First in our true crime specials. Local historian, Dr Fiona-Jane Brown presents one of Aberdeen's famous unsolved murder cases, that of 18-year-old Betty Hadden, apparently murdered on 12 December 1945, as only her forearm was ever found, the fate of the rest of her remains a mystery. She was last seen in Torry walking down Crombie Road late at night; her arm was found on the foreshore near the foot of St Fittick's Road by retired cooper, Alexander King, who was walking his dog. Police scoured the whole area to no avail, they never found out who it was that had been heard screaming around 2am on the 12th either. Detectives kept one lone house under surveillance for a fortnight after Betty's arm was found, but were unable to make an arrest due to lack of evidence. So, who killed this 1940s party girl?
Podcast #8 - Musical Origins in the Mearns
This week, Dr Brown looks at the origins of a tune and a bothy ballad (worksong) associated with the Mearns/Kincardinshire, now part of Aberdeenshire; the first is the tune "Bonny Lass o' Bon Accord" penned by fiddle virtuoso, James Scott Skinner, a native of Banchory, who was inspired by Wilhelmina Bell, a girl who had fallen on hard times, and the second, the lesser-known bothy ballad "Atween Stanehyve an' Lowrinkirk" (Between Stonehaven and Laurencekirk) which local balladeer, Geordie Murison explains, was inspired by a true event at Clochnahill Farm, not far from his own at Mains of Craigiecat, both to the west side of the A92 Stonehaven Road. Clochnahill was originally owned by Robert Burns' grandfather, John Burness until 1745. The ballad was written in the 20th century, possibly by John Mearns, a popular folk singer in the 1960s, but the incident on which is was based, happened in the late 19th century.
Podcast #7 - Crimond's Curious Clock / HMS Merganzer
Two stories from Aberdeenshire this week, looking at Crimond Kirk's famous 61-minute clock and its origins, why it had one too many strokes on the clock face, and how the village reacted to well-meaning Polish ex-serviceman who tried to rectify the problem after WW2; also Crimond Aerodrome and its part in WW2 as HMS Merganzer, run by the Admiralty.
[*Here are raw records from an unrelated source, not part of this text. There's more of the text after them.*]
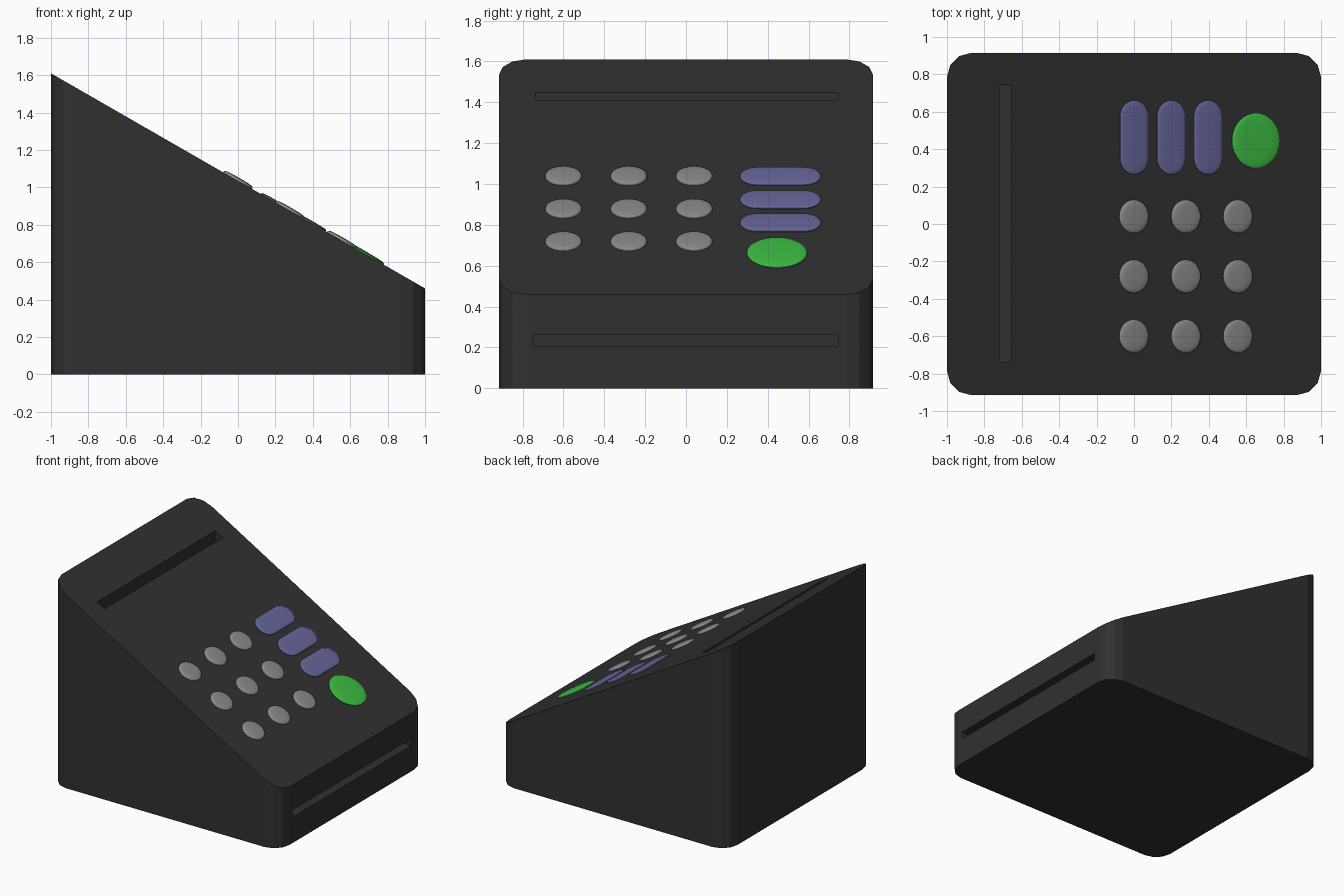
import bpy, bmesh, math
from mathutils import Matrix, Vector

if "Cube" in bpy.data.objects:
    bpy.data.objects.remove(bpy.data.objects["Cube"])

SLOPE = 0.575
TILT = math.atan(SLOPE)


def top_z(x):
    return 1.035 - SLOPE * x


def material(name, rgb):
    m = bpy.data.materials.new(name)
    m.diffuse_color = (*rgb, 1)
    m.use_nodes = True
    m.node_tree.nodes["Principled BSDF"].inputs["Base Color"].default_value = m.diffuse_color
    return m


def finish(bm, name, mat=None):
    bmesh.ops.recalc_face_normals(bm, faces=bm.faces)
    me = bpy.data.meshes.new(name)
    bm.to_mesh(me)
    bm.free()
    ob = bpy.data.objects.new(name, me)
    bpy.context.collection.objects.link(ob)
    if mat:
        me.materials.append(mat)
    return ob


dark = material("dark_plastic", (0.03, 0.03, 0.03))
grey = material("grey_key", (0.25, 0.25, 0.25))
blue = material("blue_key", (0.13, 0.13, 0.32))
green = material("green_key", (0.045, 0.5, 0.055))

# Wedge body with rounded vertical corners
bm = bmesh.new()
R, HX, HY, SEG = 0.13, 1.0, 0.915, 3
outline = []
for i, (sx, sy) in enumerate([(1, 1), (-1, 1), (-1, -1), (1, -1)]):
    for k in range(SEG + 1):
        a = math.pi / 2 * (i + k / SEG)
        outline.append((sx * (HX - R) + R * math.cos(a), sy * (HY - R) + R * math.sin(a)))
low = [bm.verts.new((x, y, 0)) for x, y in outline]
high = [bm.verts.new((x, y, top_z(x))) for x, y in outline]
bm.faces.new(low)
bm.faces.new(high)
for i in range(len(low)):
    j = (i + 1) % len(low)
    bm.faces.new((low[i], low[j], high[j], high[i]))
body = finish(bm, "body", dark)


# Card slots cut into the top and the low end
def cut_slot(name, lo, hi):
    lo, hi = Vector(lo), Vector(hi)
    b = bmesh.new()
    bmesh.ops.create_cube(b, size=1, matrix=Matrix.Translation((lo + hi) / 2)
                          @ Matrix.Diagonal((*(hi - lo), 1)))
    cutter = finish(b, name, dark)
    cutter.hide_render = True
    cutter.hide_viewport = True
    mod = body.modifiers.new(name, 'BOOLEAN')
    mod.operation = 'DIFFERENCE'
    mod.solver = 'EXACT'
    mod.object = cutter


cut_slot("top_slot_cutter", (-0.72, -0.737, top_z(-0.6875) - 0.1), (-0.655, 0.743, 1.7))
cut_slot("end_slot_cutter", (0.9, -0.748, 0.205), (1.1, 0.745, 0.26))


# Low domed key: round, or pill shaped when half_len > 0
def key(name, x, y, r, half_len, height, mat, n=16):
    b = bmesh.new()
    rings = []
    for f, h in [(1, -0.3), (1, 0.35), (0.97, 0.6), (0.88, 0.8), (0.65, 0.93), (0.3, 1)]:
        ring = []
        for side in (0, 1):
            off = half_len * (1 - 2 * side)
            for k in range(n + (half_len > 0)):
                a = math.pi * (side + k / n)
                ring.append(b.verts.new((r * f * math.cos(a), off + r * f * math.sin(a), h * height)))
        rings.append(ring)
    b.faces.new(rings[0])
    b.faces.new(rings[-1])
    for p, q in zip(rings, rings[1:]):
        for i in range(len(p)):
            j = (i + 1) % len(p)
            b.faces.new((p[i], p[j], q[j], q[i]))
    ob = finish(b, name, mat)
    ob.location = (x, y, top_z(x))
    ob.rotation_euler = (0, TILT, 0)
    bpy.ops.object.select_all(action='DESELECT')
    ob.select_set(True)
    bpy.context.view_layer.objects.active = ob
    bpy.ops.object.shade_smooth_by_angle(angle=math.radians(40))


# Number pad
for i, x in enumerate((-0.002, 0.276, 0.554)):
    for j, y in enumerate((0.04, -0.28, -0.6)):
        key(f"number_key_{i}_{j}", x, y, 0.089, 0, 0.017, grey)

# Function keys and confirm key
for i, x in enumerate((-0.001, 0.197, 0.394)):
    key(f"function_key_{i}", x, 0.4625, 0.086, 0.112, 0.012, blue)
key("confirm_key", 0.65, 0.445, 0.147, 0, 0.014, green, 24)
Both stories came from "Hidden Aberdeenshire: the Coast" published in 2014.
Podcast #6 - Urban Legends 3 - Bon Accord and Robert the Bruce
Most Aberdonians know that "Bon Accord" is our civic motto. When asked what it means, they either say "Happy to meet, sorry to part, and happy to meet again," (that's another story in itself) or "French for good agreement"! The legend goes that it was the password Robert the Bruce's army used to attack the occupying English forces at Aberdeen Castle in 1308. Historians have dismissed this as fantasy - join Dr Fiona-Jane Brown to find out what truths and half-truths there are behind this famous phrase.
Podcast #5 Urban Legends 2 - William Wallace's Arm
An enduring legend of Aberdeen is that William Wallace's severed arm was displayed on the Justice Port of Aberdeen following his execution in 1305. It was believed that patriots stole the arm at night and buried it - either at St Machar Cathedral or St Fittick's Kirk in Torry. Dr Fiona-Jane Brown, the History Quine delves into this most fascinating of stories concerning Aberdeen's connections with the Guardian of Scotland